(WHAT IS NEEDED): From the listing below, copy out every line where the word "True" appears.

(TASK MATERIAL):
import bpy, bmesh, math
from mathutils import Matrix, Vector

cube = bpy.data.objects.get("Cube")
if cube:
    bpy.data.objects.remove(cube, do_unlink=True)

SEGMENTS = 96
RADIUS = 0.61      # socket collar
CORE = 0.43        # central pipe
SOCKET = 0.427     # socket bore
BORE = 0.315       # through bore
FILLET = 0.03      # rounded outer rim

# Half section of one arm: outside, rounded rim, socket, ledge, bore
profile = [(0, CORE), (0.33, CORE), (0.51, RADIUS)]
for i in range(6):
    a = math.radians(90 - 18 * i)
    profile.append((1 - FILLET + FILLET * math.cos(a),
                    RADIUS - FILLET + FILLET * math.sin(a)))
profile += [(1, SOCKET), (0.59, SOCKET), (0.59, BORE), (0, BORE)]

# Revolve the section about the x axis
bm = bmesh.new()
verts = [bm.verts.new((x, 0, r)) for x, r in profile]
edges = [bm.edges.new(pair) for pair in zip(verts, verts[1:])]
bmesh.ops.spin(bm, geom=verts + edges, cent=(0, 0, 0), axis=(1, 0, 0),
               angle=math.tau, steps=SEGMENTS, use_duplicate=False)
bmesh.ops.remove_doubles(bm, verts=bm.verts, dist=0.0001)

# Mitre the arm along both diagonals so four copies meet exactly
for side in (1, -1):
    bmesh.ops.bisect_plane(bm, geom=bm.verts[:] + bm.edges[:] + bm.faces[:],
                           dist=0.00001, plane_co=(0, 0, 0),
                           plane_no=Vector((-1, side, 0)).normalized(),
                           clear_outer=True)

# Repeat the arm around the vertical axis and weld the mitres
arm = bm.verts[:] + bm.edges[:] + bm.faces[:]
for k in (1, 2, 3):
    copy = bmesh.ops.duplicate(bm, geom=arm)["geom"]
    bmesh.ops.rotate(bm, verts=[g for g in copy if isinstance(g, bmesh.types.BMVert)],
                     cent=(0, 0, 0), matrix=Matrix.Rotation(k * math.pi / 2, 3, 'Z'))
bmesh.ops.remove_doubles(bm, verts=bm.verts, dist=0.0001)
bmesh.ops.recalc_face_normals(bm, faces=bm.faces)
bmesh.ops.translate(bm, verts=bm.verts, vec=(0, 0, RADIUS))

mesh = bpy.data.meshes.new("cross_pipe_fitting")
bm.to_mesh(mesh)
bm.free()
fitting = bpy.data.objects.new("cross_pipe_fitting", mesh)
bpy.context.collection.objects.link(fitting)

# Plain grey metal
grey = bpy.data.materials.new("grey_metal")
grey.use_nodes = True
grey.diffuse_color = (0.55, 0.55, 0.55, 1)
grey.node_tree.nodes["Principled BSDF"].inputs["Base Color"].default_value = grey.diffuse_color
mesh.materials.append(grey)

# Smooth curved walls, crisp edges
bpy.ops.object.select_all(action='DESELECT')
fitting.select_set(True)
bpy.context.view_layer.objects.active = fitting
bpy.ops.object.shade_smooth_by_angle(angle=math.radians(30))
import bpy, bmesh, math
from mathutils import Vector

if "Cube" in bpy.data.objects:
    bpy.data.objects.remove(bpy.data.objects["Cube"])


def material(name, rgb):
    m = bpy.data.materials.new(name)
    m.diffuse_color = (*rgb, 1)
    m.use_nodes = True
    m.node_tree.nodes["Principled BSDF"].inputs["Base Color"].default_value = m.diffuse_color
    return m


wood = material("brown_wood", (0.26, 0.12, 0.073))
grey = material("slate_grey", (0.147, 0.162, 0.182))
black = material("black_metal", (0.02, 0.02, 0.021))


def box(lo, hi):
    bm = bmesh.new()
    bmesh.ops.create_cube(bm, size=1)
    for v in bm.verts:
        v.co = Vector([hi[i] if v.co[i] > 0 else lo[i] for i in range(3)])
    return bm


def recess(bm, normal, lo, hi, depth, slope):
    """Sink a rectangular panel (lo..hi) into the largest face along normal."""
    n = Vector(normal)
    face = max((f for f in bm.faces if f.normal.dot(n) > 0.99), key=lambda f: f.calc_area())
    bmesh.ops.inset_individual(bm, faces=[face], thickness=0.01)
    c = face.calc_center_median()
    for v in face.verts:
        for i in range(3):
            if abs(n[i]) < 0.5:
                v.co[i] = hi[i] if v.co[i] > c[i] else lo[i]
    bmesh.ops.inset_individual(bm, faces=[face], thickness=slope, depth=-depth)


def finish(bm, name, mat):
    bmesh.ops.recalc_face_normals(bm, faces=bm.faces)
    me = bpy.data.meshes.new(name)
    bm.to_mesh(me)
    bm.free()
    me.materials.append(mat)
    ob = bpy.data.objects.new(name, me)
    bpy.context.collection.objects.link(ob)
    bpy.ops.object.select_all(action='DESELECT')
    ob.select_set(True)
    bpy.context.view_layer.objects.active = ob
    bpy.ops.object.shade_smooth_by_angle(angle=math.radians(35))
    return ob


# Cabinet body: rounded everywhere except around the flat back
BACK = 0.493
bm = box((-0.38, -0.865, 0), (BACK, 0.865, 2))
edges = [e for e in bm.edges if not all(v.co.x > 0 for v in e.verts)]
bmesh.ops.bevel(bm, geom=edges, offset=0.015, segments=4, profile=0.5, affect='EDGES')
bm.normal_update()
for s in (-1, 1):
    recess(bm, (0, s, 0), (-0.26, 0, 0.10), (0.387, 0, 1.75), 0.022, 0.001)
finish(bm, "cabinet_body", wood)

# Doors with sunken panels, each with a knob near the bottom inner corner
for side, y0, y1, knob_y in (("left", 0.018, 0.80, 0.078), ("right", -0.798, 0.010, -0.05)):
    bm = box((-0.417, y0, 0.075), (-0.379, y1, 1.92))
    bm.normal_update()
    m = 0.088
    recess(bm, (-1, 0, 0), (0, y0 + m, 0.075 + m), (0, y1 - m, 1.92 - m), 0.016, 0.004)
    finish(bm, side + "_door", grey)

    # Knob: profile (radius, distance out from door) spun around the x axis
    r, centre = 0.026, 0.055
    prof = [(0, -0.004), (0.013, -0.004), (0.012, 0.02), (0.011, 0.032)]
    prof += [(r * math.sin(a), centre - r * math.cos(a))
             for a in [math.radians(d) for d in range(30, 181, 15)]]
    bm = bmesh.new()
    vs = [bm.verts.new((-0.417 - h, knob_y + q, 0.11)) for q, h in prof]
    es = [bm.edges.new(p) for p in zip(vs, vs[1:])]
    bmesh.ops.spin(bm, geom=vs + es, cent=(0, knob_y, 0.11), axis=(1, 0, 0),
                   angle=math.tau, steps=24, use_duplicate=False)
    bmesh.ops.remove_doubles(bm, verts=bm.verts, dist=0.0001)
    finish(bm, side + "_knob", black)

(TASK RESPONSE):
    bpy.data.objects.remove(cube, do_unlink=True)
                           clear_outer=True)
grey.use_nodes = True
fitting.select_set(True)
    m.use_nodes = True
    ob.select_set(True)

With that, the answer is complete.